* Try it
Could you reproduce, from the records below, everything from the line with "import bpy, bmesh" down to the line with "# Two screw holes", keeping both of those lines and changing nothing?

-------

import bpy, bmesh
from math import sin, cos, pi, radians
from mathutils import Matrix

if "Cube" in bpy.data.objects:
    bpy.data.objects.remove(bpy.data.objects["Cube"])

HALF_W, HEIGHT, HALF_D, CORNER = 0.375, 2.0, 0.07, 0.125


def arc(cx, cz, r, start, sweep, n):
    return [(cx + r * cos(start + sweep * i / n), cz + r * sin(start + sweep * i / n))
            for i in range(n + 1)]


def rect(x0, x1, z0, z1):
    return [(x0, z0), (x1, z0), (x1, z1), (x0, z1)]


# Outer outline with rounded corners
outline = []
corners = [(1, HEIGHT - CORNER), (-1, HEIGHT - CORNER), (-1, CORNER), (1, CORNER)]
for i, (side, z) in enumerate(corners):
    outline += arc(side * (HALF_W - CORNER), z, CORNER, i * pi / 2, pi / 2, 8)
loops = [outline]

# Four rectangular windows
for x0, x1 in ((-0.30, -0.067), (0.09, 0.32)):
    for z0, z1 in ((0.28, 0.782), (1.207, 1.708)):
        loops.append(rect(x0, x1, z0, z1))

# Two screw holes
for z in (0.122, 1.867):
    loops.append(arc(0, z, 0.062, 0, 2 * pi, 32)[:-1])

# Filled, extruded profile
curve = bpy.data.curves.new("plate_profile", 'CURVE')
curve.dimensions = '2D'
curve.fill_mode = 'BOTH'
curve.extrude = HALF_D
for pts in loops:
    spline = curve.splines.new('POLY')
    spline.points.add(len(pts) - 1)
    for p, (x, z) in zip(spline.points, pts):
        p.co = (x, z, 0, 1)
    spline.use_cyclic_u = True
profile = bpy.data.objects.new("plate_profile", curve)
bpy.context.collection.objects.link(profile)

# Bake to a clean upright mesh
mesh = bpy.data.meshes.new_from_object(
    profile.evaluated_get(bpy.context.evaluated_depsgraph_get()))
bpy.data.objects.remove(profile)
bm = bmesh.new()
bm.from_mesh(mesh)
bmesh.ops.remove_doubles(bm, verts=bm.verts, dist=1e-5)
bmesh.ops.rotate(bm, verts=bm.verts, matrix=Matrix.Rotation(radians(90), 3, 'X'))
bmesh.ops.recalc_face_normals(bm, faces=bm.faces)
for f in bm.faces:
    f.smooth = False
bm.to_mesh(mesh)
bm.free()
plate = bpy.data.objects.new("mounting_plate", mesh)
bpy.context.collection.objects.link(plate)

-------

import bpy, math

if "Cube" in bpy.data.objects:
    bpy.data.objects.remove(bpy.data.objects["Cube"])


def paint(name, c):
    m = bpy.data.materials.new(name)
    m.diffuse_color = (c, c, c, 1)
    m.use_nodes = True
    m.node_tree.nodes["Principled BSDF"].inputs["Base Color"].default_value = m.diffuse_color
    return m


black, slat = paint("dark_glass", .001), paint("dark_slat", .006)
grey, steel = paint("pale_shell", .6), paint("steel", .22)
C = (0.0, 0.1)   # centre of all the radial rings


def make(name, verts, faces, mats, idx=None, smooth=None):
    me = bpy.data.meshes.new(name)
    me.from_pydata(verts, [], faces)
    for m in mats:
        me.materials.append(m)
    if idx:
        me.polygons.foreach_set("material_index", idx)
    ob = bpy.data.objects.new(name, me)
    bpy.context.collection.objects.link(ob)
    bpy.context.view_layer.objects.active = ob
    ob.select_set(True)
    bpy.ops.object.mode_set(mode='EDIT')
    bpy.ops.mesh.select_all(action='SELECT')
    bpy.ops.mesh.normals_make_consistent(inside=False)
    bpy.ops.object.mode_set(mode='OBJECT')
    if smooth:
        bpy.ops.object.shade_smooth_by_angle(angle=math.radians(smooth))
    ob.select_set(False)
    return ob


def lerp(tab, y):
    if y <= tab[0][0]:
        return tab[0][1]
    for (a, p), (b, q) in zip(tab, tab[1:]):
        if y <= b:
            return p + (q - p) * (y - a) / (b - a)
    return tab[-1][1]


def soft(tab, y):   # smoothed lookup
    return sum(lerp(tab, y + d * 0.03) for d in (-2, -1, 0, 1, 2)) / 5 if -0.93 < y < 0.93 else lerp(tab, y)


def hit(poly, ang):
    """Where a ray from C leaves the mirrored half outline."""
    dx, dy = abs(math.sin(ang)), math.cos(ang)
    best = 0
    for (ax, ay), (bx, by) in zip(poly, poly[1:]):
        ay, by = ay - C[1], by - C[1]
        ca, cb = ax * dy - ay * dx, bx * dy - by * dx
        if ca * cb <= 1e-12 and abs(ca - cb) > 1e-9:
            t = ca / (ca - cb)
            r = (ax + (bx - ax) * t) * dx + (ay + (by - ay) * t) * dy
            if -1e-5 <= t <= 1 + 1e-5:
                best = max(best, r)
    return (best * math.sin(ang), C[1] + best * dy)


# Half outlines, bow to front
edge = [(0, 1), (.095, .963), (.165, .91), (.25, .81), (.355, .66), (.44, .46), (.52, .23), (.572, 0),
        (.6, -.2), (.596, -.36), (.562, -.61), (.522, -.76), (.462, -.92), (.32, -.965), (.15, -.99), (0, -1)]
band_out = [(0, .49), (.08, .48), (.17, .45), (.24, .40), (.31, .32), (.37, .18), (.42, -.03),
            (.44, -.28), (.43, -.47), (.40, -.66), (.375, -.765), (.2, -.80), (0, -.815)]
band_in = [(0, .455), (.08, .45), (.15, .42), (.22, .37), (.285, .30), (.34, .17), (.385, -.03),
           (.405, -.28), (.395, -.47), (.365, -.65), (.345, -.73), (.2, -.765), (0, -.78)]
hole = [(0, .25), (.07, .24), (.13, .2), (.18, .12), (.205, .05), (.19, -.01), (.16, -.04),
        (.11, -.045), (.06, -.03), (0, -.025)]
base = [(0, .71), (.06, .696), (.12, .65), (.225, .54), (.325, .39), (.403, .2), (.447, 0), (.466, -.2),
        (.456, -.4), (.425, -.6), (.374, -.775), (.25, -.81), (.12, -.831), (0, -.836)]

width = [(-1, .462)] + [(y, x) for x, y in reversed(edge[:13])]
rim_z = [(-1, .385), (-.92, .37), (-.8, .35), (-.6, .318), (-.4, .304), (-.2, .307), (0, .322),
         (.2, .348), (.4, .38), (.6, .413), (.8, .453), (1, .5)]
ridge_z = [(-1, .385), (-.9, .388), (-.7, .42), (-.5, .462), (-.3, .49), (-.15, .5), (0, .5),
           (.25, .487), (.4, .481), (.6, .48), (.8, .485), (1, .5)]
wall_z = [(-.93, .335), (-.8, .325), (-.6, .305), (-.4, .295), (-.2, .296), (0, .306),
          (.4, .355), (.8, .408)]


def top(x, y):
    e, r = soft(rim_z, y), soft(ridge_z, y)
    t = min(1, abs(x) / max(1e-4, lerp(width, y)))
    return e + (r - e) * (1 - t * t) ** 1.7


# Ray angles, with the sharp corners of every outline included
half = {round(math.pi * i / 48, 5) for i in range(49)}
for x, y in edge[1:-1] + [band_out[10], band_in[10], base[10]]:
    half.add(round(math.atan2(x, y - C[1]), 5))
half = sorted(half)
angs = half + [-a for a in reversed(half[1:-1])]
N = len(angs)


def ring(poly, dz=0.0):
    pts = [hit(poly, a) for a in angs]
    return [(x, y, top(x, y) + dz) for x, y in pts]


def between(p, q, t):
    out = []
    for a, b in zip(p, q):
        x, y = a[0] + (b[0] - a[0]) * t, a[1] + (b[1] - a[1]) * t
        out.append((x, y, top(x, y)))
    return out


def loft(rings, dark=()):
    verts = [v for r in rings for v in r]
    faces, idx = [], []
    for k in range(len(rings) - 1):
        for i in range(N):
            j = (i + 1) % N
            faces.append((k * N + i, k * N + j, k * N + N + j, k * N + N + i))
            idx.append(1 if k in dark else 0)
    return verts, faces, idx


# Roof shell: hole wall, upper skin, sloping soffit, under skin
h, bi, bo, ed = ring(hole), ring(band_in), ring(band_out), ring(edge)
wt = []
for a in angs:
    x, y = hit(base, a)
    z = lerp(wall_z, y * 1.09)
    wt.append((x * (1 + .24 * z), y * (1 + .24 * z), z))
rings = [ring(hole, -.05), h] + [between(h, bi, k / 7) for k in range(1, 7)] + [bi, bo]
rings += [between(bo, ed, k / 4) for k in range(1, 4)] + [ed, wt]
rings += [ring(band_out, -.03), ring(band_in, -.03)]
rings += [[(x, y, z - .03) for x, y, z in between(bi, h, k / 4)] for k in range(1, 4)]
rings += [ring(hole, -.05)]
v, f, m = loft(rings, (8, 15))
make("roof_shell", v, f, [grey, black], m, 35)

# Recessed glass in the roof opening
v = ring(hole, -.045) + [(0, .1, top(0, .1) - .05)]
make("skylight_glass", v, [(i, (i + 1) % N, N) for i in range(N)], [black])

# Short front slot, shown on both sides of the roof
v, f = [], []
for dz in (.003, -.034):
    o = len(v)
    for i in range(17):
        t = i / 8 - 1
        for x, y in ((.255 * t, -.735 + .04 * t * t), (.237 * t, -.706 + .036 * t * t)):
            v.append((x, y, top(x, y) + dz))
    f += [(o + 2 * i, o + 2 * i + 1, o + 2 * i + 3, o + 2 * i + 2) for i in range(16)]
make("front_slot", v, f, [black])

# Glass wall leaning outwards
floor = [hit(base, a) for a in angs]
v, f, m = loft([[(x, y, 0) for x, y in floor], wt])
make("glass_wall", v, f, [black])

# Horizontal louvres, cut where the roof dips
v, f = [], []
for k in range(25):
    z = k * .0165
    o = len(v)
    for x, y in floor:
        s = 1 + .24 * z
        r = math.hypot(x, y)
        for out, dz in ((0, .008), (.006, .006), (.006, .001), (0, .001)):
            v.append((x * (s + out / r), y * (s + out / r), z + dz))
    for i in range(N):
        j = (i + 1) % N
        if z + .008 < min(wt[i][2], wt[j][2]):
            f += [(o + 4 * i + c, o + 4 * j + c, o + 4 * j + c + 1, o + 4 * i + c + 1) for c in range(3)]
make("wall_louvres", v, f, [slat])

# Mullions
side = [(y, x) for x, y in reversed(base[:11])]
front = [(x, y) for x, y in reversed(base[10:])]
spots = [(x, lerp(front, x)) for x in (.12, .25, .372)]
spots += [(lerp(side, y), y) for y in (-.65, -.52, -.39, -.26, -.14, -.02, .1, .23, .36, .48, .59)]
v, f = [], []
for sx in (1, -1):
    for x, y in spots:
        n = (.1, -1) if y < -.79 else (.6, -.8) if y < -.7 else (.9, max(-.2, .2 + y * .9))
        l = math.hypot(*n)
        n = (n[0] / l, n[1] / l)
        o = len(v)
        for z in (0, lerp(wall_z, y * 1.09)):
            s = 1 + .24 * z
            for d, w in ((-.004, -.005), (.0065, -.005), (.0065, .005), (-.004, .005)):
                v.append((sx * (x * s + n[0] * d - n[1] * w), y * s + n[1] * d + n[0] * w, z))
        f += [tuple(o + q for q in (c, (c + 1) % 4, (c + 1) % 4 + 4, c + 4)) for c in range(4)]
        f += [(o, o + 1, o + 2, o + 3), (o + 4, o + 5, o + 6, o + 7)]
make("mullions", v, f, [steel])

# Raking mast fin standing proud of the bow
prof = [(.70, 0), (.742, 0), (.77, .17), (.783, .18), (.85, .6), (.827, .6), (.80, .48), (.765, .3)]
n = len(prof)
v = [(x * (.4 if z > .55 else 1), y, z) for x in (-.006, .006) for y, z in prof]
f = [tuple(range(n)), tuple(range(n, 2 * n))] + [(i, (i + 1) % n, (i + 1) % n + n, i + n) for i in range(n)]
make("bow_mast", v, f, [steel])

-------

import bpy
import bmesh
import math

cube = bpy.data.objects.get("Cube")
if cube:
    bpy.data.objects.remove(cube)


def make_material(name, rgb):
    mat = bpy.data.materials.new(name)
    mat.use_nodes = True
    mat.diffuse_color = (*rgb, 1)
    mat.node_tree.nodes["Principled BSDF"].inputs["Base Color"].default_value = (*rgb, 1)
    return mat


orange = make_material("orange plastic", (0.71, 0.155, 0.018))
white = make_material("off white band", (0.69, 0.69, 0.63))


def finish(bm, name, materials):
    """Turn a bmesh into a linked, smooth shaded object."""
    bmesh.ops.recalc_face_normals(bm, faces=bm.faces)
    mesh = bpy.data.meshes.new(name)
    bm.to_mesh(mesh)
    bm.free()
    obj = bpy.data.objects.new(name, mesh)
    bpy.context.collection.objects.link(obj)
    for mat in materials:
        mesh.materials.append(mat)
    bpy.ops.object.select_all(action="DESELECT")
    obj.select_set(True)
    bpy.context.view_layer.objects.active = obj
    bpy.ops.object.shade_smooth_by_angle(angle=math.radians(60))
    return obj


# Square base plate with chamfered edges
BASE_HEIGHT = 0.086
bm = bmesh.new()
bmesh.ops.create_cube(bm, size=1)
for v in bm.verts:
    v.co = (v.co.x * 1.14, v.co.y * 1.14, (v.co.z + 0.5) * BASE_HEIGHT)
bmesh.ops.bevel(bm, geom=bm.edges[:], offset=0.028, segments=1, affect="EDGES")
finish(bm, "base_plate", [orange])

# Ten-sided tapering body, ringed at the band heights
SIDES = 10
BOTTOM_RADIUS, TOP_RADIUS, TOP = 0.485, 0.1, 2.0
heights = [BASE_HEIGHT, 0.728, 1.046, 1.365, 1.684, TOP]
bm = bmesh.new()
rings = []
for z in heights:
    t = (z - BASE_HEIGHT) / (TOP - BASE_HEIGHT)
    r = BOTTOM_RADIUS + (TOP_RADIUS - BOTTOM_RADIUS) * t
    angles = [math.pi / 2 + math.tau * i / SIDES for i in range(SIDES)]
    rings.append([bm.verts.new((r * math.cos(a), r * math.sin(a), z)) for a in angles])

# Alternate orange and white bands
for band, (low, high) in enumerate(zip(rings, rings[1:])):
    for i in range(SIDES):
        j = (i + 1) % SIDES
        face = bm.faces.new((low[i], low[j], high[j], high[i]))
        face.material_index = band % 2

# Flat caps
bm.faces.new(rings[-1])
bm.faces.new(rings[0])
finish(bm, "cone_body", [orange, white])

-------

* Output
import bpy, bmesh
from math import sin, cos, pi, radians
from mathutils import Matrix

if "Cube" in bpy.data.objects:
    bpy.data.objects.remove(bpy.data.objects["Cube"])

HALF_W, HEIGHT, HALF_D, CORNER = 0.375, 2.0, 0.07, 0.125


def arc(cx, cz, r, start, sweep, n):
    return [(cx + r * cos(start + sweep * i / n), cz + r * sin(start + sweep * i / n))
            for i in range(n + 1)]


def rect(x0, x1, z0, z1):
    return [(x0, z0), (x1, z0), (x1, z1), (x0, z1)]


# Outer outline with rounded corners
outline = []
corners = [(1, HEIGHT - CORNER), (-1, HEIGHT - CORNER), (-1, CORNER), (1, CORNER)]
for i, (side, z) in enumerate(corners):
    outline += arc(side * (HALF_W - CORNER), z, CORNER, i * pi / 2, pi / 2, 8)
loops = [outline]

# Four rectangular windows
for x0, x1 in ((-0.30, -0.067), (0.09, 0.32)):
    for z0, z1 in ((0.28, 0.782), (1.207, 1.708)):
        loops.append(rect(x0, x1, z0, z1))

# Two screw holes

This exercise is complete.